MIH Medialab at SU shows off new, modern office space
A space created by an industry partner who believes in the potential of creative young people to change the world.
This is how Prof Gert-Jan van Rooyen, one of the directors of the MIH Laboratory (Medialab) at Stellenbosch University, described this initiative’s new, purpose-designed and innovative office space at the opening ceremony on Thursday, 4 October.
The MIH Medialab is an initiative of media giant Naspers, and more specifically MIH, the company’s broadcast and internet technology division. The research group was created in 2008 thanks to generous funding by Naspers and MIH. The team’s size has increased substantially – they started with four pioneers in 2008 and increased to 32 postgraduate students this year – and this has forced the team to acquire an alternative work space.
The Medialab is a multi-disciplinary research environment where post-graduate students from various technical and non-technical disciplines work together on the technologies and applications through which the internet, computer and mobile technology change our world.
The Stellenbosch firm Visser Kapperer de Bruyn, who also designed the JS Gericke Library’s new study and research areas, designed a laboratory ideal for the type of research and innovation where constant interaction between diverse researchers is very important, according to Van Rooyen. The open-plan office boasts impressive computer screens, an area for relaxing with colourful couches and a foosball table, and a well-equipped kitchen with special dustbins for recycling.
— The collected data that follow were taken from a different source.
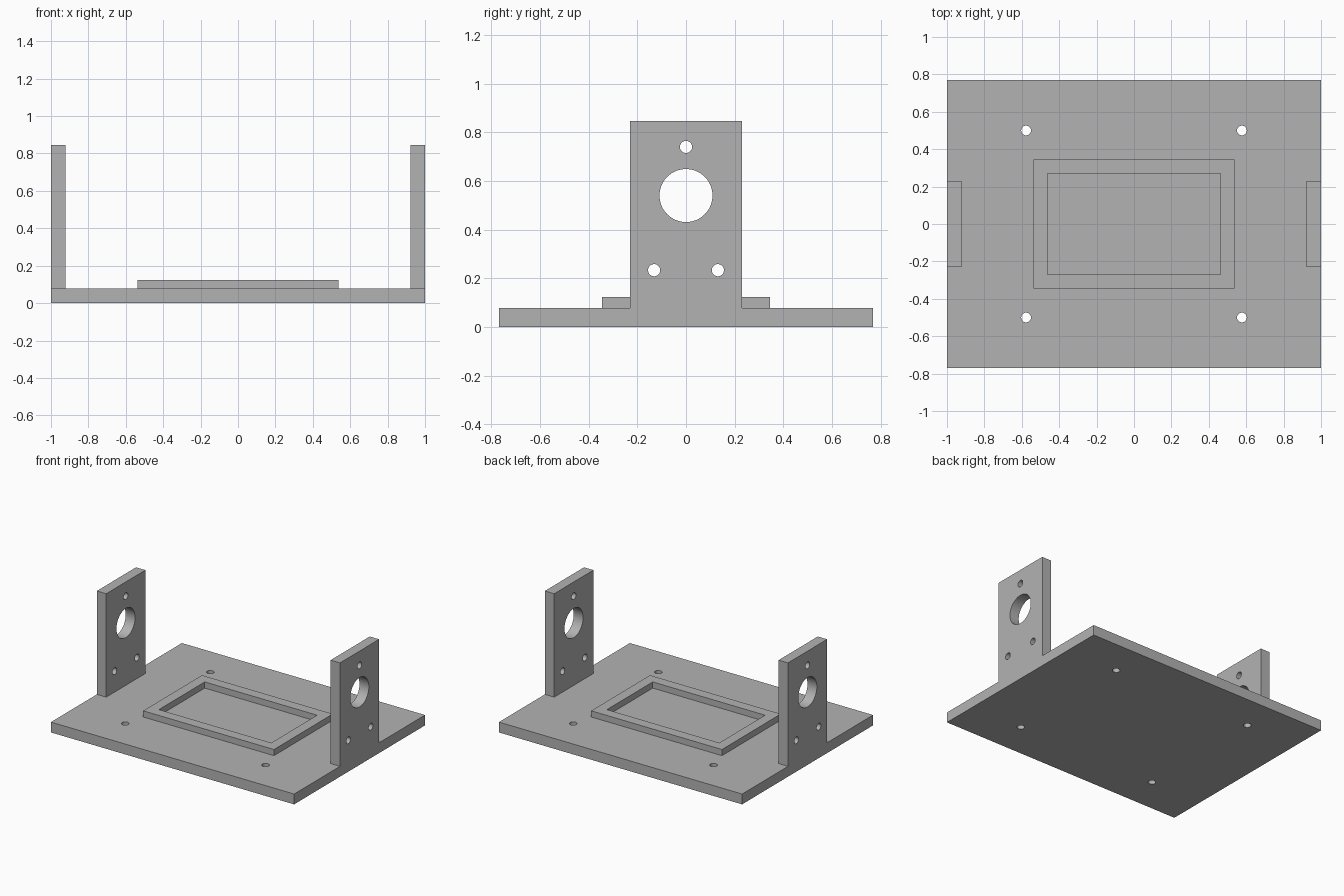
import bpy, bmesh, math
from mathutils import Matrix, Vector

cube = bpy.data.objects.get("Cube")
if cube:
    bpy.data.objects.remove(cube, do_unlink=True)

grey = bpy.data.materials.new("plain grey")
grey.use_nodes = True
colour = (0.45, 0.45, 0.45, 1)
grey.diffuse_color = colour
grey.node_tree.nodes["Principled BSDF"].inputs["Base Color"].default_value = colour


def rect(x0, x1, y0, y1):
    return [(x0, y0), (x1, y0), (x1, y1), (x0, y1)]


def circle(x, y, r, n=48):
    return [(x + r * math.cos(math.tau * i / n), y + r * math.sin(math.tau * i / n))
            for i in range(n)]


def plate(name, loops, thickness, matrix):
    """Extrude an outline with holes (first loop is the outer edge) into a plate."""
    curve = bpy.data.curves.new(name + " profile", "CURVE")
    curve.dimensions = "2D"
    curve.fill_mode = "BOTH"
    curve.extrude = thickness / 2
    for loop in loops:
        spline = curve.splines.new("POLY")
        spline.points.add(len(loop) - 1)
        for point, (x, y) in zip(spline.points, loop):
            point.co = (x, y, 0, 1)
        spline.use_cyclic_u = True
    temp = bpy.data.objects.new(name + " profile", curve)
    bpy.context.collection.objects.link(temp)
    graph = bpy.context.evaluated_depsgraph_get()
    mesh = bpy.data.meshes.new_from_object(temp.evaluated_get(graph))
    bpy.data.objects.remove(temp, do_unlink=True)
    bpy.data.curves.remove(curve)

    # Weld walls to caps and place the part
    bm = bmesh.new()
    bm.from_mesh(mesh)
    bmesh.ops.remove_doubles(bm, verts=bm.verts, dist=0.0001)
    bmesh.ops.transform(bm, matrix=matrix, verts=bm.verts)
    bmesh.ops.recalc_face_normals(bm, faces=bm.faces)
    bm.to_mesh(mesh)
    bm.free()
    mesh.name = name
    mesh.materials.clear()
    mesh.materials.append(grey)
    obj = bpy.data.objects.new(name, mesh)
    bpy.context.collection.objects.link(obj)
    bpy.ops.object.select_all(action="DESELECT")
    obj.select_set(True)
    bpy.context.view_layer.objects.active = obj
    bpy.ops.object.shade_smooth_by_angle(angle=math.radians(30))
    return obj


THICK = 0.077
RIM = 0.046

# Base plate with four mounting holes
base = [rect(-1, 1, -0.769, 0.769)]
base += [circle(sx * 0.577, sy * 0.5, 0.026) for sx in (-1, 1) for sy in (-1, 1)]
plate("base_plate", base, THICK, Matrix.Translation((0, 0, THICK / 2)))

# Raised rectangular frame in the middle
frame = [rect(-0.538, 0.538, -0.346, 0.346), rect(-0.462, 0.462, -0.269, 0.269)]
plate("raised_frame", frame, RIM, Matrix.Translation((0, 0, THICK + RIM / 2)))

# Upright end brackets: a large bore and three screw holes
bracket = [rect(-0.23, 0.23, THICK, 0.846), circle(0, 0.54, 0.109, 64),
           circle(0, 0.74, 0.025), circle(-0.131, 0.233, 0.025), circle(0.131, 0.233, 0.025)]
stand = Matrix(((0, 0, 1, 0), (1, 0, 0, 0), (0, 1, 0, 0), (0, 0, 0, 1)))
for name, side in (("left_bracket", 1), ("right_bracket", -1)):
    plate(name, bracket, THICK, Matrix.Translation((side * (1 - THICK / 2), 0, 0)) @ stand)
Most of the vertical surfaces – walls, windows and glass partitions – are movable, and the crow-nest of scribbled diagrams and mathematical calculations is evidence that a lot of thinking takes place on them. Because a lot of the laboratory’s research is internet-related, it also boasts a 20MBps Internet connection.
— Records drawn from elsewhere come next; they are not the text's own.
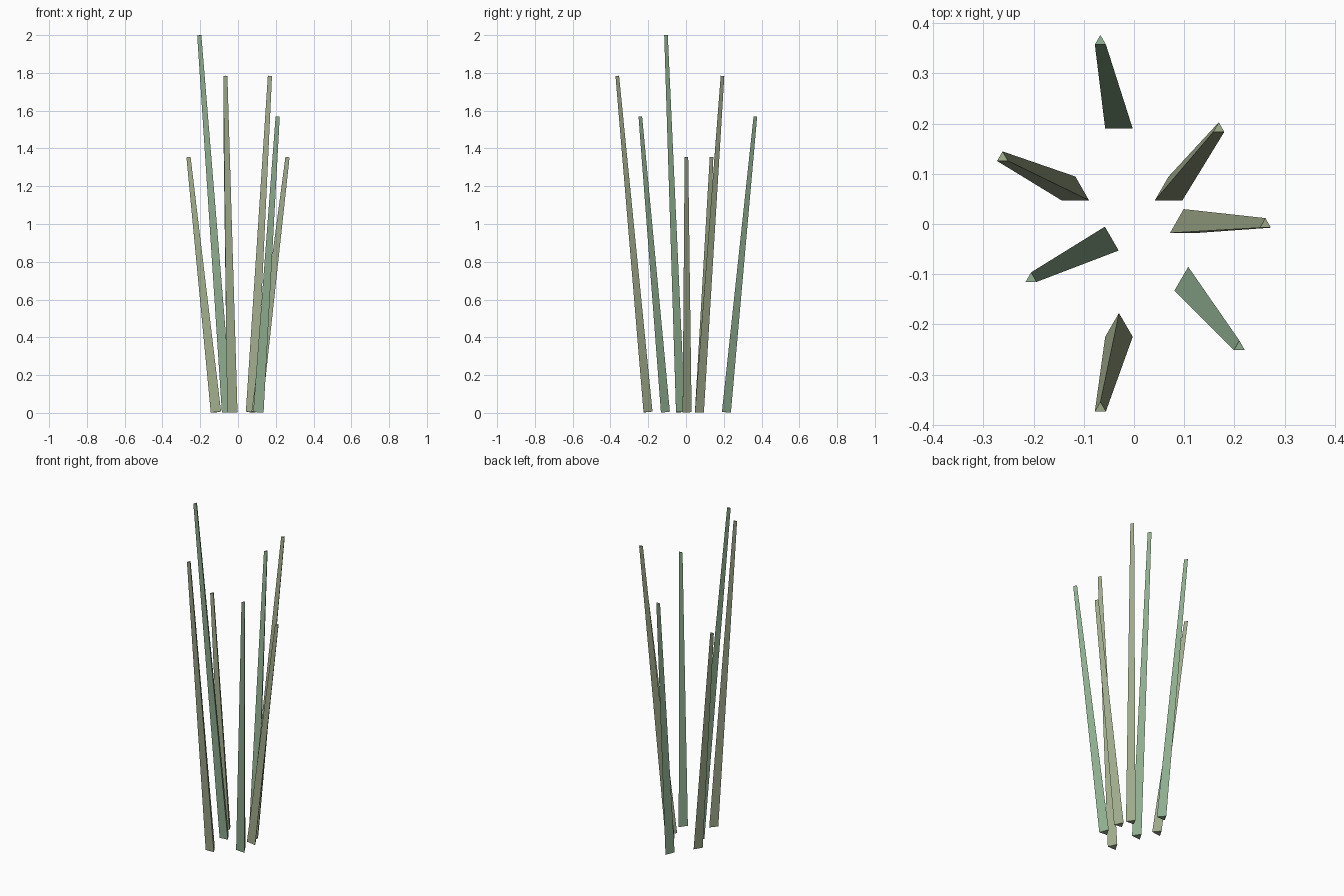
import bpy, bmesh
from mathutils import Vector, Matrix

if "Cube" in bpy.data.objects:
    bpy.data.objects.remove(bpy.data.objects["Cube"])


def material(name, rgb):
    m = bpy.data.materials.new(name)
    m.diffuse_color = (*rgb, 1)
    m.use_nodes = True
    m.node_tree.nodes["Principled BSDF"].inputs["Base Color"].default_value = m.diffuse_color
    return m


olive = material("olive_green", (0.35, 0.41, 0.26))
green = material("leaf_green", (0.28, 0.43, 0.28))


def blade(i, base, tip, mat):
    """Three-sided tapered stalk leaning from base to tip."""
    base, tip = Vector(base), Vector(tip)
    axis = tip - base
    turn = Vector((0, 0, 1)).rotation_difference(axis).to_matrix().to_4x4()
    bm = bmesh.new()
    bmesh.ops.create_cone(bm, cap_ends=True, segments=3, radius1=0.0317,
                          radius2=0.0127, depth=axis.length)
    # point one corner towards +y in plan
    top = max(bm.verts, key=lambda v: v.co.y)
    if abs(top.co.x) > 0.001:
        bmesh.ops.rotate(bm, verts=bm.verts, matrix=Matrix.Rotation(1.5707963, 3, 'Z'))
    bmesh.ops.transform(bm, verts=bm.verts,
                        matrix=Matrix.Translation((base + tip) / 2) @ turn)
    me = bpy.data.meshes.new(f"grass_blade_{i}")
    bm.to_mesh(me)
    bm.free()
    me.materials.append(mat)
    ob = bpy.data.objects.new(f"grass_blade_{i}", me)
    bpy.context.collection.objects.link(ob)


# Ring of seven blades: base xy, tip xy, height, colour
blades = [
    ((0.099, -0.002), (0.262, -0.001), 1.354, olive),
    ((0.069, 0.063), (0.169, 0.190), 1.784, olive),
    ((-0.030, 0.206), (-0.067, 0.364), 1.569, green),
    ((-0.117, 0.063), (-0.262, 0.132), 1.354, olive),
    ((-0.058, -0.037), (-0.205, -0.109), 1.999, green),
    ((-0.030, -0.209), (-0.067, -0.367), 1.784, olive),
    ((0.108, -0.117), (0.210, -0.245), 1.569, green),
]
for i, (b, t, h, mat) in enumerate(blades, 1):
    blade(i, (*b, 0.004), (*t, h), mat)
Van Rooyen recalled how, in 2008, Koos Bekker and Antonie Roux of Naspers came up with the idea to “create a breeding ground for the technologies the world needs so desperately”.
“And the tree that was planted then is now bearing fruit,” Van Rooyen added while standing in front of a wall tattoo depicting this ‘tree’ and its fruit.
“I’m a great supporter of the rector’s (Prof Russel Botman) vision of a move from successful research to significant research. It is necessary to bring the academics closer to the industry and the industry closer to the academics.”
Some of the interesting themes the students are working on include: Computers that read and compare newspaper articles, motor vehicles that become data networks, projectors and tablets that enrich the world around you with data, artificial intelligence for computer games and a social media barometer for democracy.
The Medialab is a popular destination for students and the directors have received a record number of applications from students who want to be part of the project next year.
Tribute was also paid to Antonie Roux, former CEO of MIH Internet and patron of the project. Roux passed away earlier this year and Van Rooyen said it was very said that he (Roux) never saw the final product. A plaque was put up at the entrance of the Medialab to give credit to the part Naspers, and especially Roux, played in setting up this area.